These (CIS) College in schools programs are taught by qualified high school teachers during the regular school day. CIS teachers are appointed as U of M teaching specialists, and are prepared and continuously supported through professional development provided by the University faculty from the sponsoring academic departments.
College in Schools programs:
n Give students first-hand experience with the high academic standards and increase workload typical of college education, as well as the personal responsibility required to be successful in college study.
n Provide teachers with the ongoing, University-based professional development that is directly related to the content, pedagogy and assessment of the University of Minnesota courses taught through the CIS program.
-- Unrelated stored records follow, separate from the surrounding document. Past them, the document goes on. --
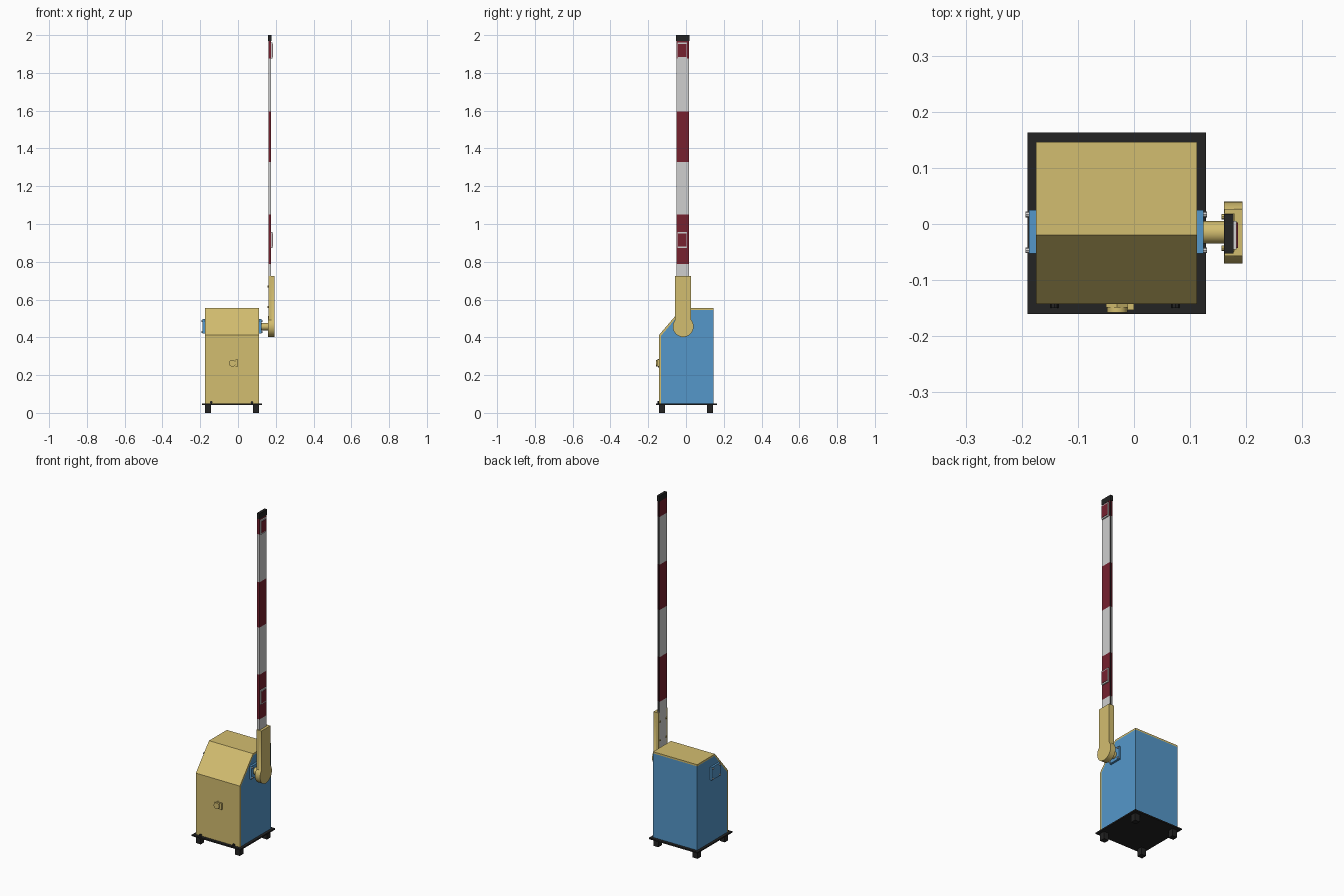
import bpy, bmesh, math
from mathutils import Matrix, Vector

cube = bpy.data.objects.get("Cube")
if cube:
    bpy.data.objects.remove(cube, do_unlink=True)


def material(name, color):
    m = bpy.data.materials.new(name)
    m.use_nodes = True
    m.diffuse_color = (*color, 1)
    m.node_tree.nodes["Principled BSDF"].inputs["Base Color"].default_value = (*color, 1)
    return m


yellow = material("sand yellow", (0.65, 0.51, 0.16))
blue = material("cabinet blue", (0.09, 0.31, 0.59))
black = material("black", (0.017, 0.017, 0.017))
white = material("light grey", (0.62, 0.62, 0.62))
red = material("dark red", (0.18, 0.015, 0.028))


def finish(name, bm, mat, smooth=False):
    bmesh.ops.recalc_face_normals(bm, faces=bm.faces[:])
    mesh = bpy.data.meshes.new(name)
    bm.to_mesh(mesh)
    bm.free()
    mesh.materials.append(mat)
    ob = bpy.data.objects.new(name, mesh)
    bpy.context.collection.objects.link(ob)
    if smooth:
        bpy.ops.object.select_all(action="DESELECT")
        ob.select_set(True)
        bpy.context.view_layer.objects.active = ob
        bpy.ops.object.shade_smooth_by_angle(angle=math.radians(35))
    return ob


def box(name, x, y, z, mat):
    """Box from (min, max) ranges on each axis."""
    bm = bmesh.new()
    size = Vector([r[1] - r[0] for r in (x, y, z)])
    mid = Vector([sum(r) / 2 for r in (x, y, z)])
    bmesh.ops.create_cube(bm, size=1, matrix=Matrix.Translation(mid) @ Matrix.Diagonal((*size, 1)))
    return finish(name, bm, mat)


def rod(name, start, end, radius, mat, sides=32):
    """Cylinder between two points."""
    a, b = Vector(start), Vector(end)
    turn = (b - a).to_track_quat("Z", "Y").to_matrix().to_4x4()
    bm = bmesh.new()
    bmesh.ops.create_cone(bm, cap_ends=True, segments=sides, radius1=radius, radius2=radius,
                          depth=(b - a).length, matrix=Matrix.Translation((a + b) / 2) @ turn)
    return finish(name, bm, mat, sides > 8)


def extrude_x(name, profile, x, mat, smooth=False):
    """Extrude a (y, z) outline along x."""
    bm = bmesh.new()
    face = bm.faces.new([bm.verts.new((x[0], y, z)) for y, z in profile])
    moved = bmesh.ops.extrude_face_region(bm, geom=[face])["geom"]
    bmesh.ops.translate(bm, vec=(x[1] - x[0], 0, 0),
                        verts=[v for v in moved if isinstance(v, bmesh.types.BMVert)])
    return finish(name, bm, mat, smooth)


# Base plate and feet
box("base_plate", (-0.19, 0.128), (-0.16, 0.163), (0.043, 0.051), black)
for side, x in (("right", -0.159), ("left", 0.096)):
    for end, y in (("front", -0.127), ("back", 0.127)):
        box(f"{end}_{side}_foot", (x - 0.016, x + 0.016), (y - 0.016, y + 0.016), (0, 0.043), black)

# Cabinet body with a bent cover over front, slope and top
body_x = (-0.175, 0.112)
inner = [(-0.132, 0.051), (-0.132, 0.408), (-0.016, 0.546), (0.146, 0.546)]
outer = [(-0.143, 0.051), (-0.143, 0.412), (-0.02, 0.556), (0.146, 0.556)]
extrude_x("cabinet_body", inner + [(0.146, 0.051)], body_x, blue)
extrude_x("cabinet_cover", outer + inner[::-1], body_x, yellow)

# Front lock knob and lower door bolts
rod("lock_flange", (-0.03, -0.142, 0.263), (-0.03, -0.149, 0.263), 0.023, yellow, 6)
rod("lock_knob", (-0.03, -0.149, 0.263), (-0.03, -0.158, 0.263), 0.018, yellow)
box("lock_lever", (-0.012, 0.0), (-0.153, -0.142), (0.245, 0.283), yellow)
for side, x in (("right", -0.142), ("left", 0.074)):
    rod(f"{side}_door_bolt", (x, -0.142, 0.056), (x, -0.15, 0.056), 0.007, black, 8)

# Bearing plates on both sides
shaft_y, shaft_z = -0.015, 0.457
for side, x, d in (("right", -0.175, -1), ("left", 0.112, 1)):
    face = x + d * 0.012
    box(f"{side}_bearing_plate", sorted((x, face)), (-0.053, 0.025), (0.42, 0.496), blue)
    for y in (-0.047, 0.017):
        for z in (0.428, 0.487):
            rod(f"{side}_plate_bolt", (face, y, z), (face + d * 0.006, y, z), 0.005, white, 8)

# Drive shaft
rod("shaft", (0.112, shaft_y, shaft_z), (0.165, shaft_y, shaft_z), 0.02, yellow)

# Arm bracket: round hub, outer plate and two flanges holding the boom
hub_radius = 0.055
rod("bracket_hub", (0.16, shaft_y, shaft_z), (0.193, shaft_y, shaft_z), hub_radius, yellow)
half = 0.042
start = math.acos(half / hub_radius)
sweep = math.pi + 2 * start
outline = []
for i in range(25):
    a = start - sweep * i / 24
    outline.append((shaft_y + hub_radius * math.cos(a), shaft_z + hub_radius * math.sin(a)))
outline += [(shaft_y - half, 0.725), (shaft_y + half, 0.725)]
extrude_x("bracket_plate", outline, (0.178, 0.193), yellow, True)
for end, d in (("front", -1), ("back", 1)):
    edge = sorted((shaft_y + d * half, shaft_y + d * (half - 0.008)))
    box(f"bracket_{end}_flange", (0.161, 0.179), edge, (0.48, 0.725), yellow)
    for z in (0.56, 0.67):
        y = shaft_y + d * 0.028
        rod("bracket_bolt", (0.156, y, z), (0.162, y, z), 0.005, yellow, 8)

# Boom in alternating bands, with a grooved back edge
boom_x = (0.161, 0.176)
levels = [0.49, 0.787, 1.05, 1.328, 1.595, 1.877, 1.968]
for i, z in enumerate(zip(levels, levels[1:])):
    mat = red if i % 2 else white
    box(f"boom_band_{i + 1}", boom_x, (-0.051, 0.007), z, mat)
    for side, x in (("inner", (0.161, 0.165)), ("outer", (0.172, 0.176))):
        box(f"boom_{side}_lip_{i + 1}", x, (0.007, 0.015), z, mat)
box("boom_groove", (0.165, 0.172), (0.007, 0.009), (0.73, 1.968), black)
box("boom_cap", (0.16, 0.177), (-0.053, 0.018), (1.968, 2.0), black)

# Reflectors on the outer face
for name, z in (("lower", 0.915), ("upper", 1.918)):
    box(f"{name}_reflector_frame", (0.176, 0.183), (-0.045, 0.005), (z - 0.042, z + 0.042), white)
    box(f"{name}_reflector_lens", (0.183, 0.185), (-0.043, 0.003), (z - 0.034, z + 0.034), red)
n Strengthen curricular, instructional and professional ties between high schools and the U of M.
Administrators, teachers and community members need to work together to find ways to supplement programs that ramp up and engage our students for future success. Today’s classrooms are technology-smart and becoming more challenging for students and staff.
For the past 10 years, a great debate has swirled around everything that matters in public schools — from what to teach and how to teach it, to how to measure whether students are learning what we and our government officials want them to learn. Public education has been a lightning rod for those who worry about America’s economic future and will continue to drive school systems in different directions.
The vision of how public education should operate and what we should expect the students to achieve is still a work in progress. Here at the Worthington High School, we must redefine school days so we have time to plan and collaborate among staff and analyze the data that we have collected on students to make improvements and meet the needs of all learners. Change may come from different pivot points in a high school setting. We, at Worthington High School, are prepared to meet the coming challenges.
Paul Karelis is Worthington High School’s principal.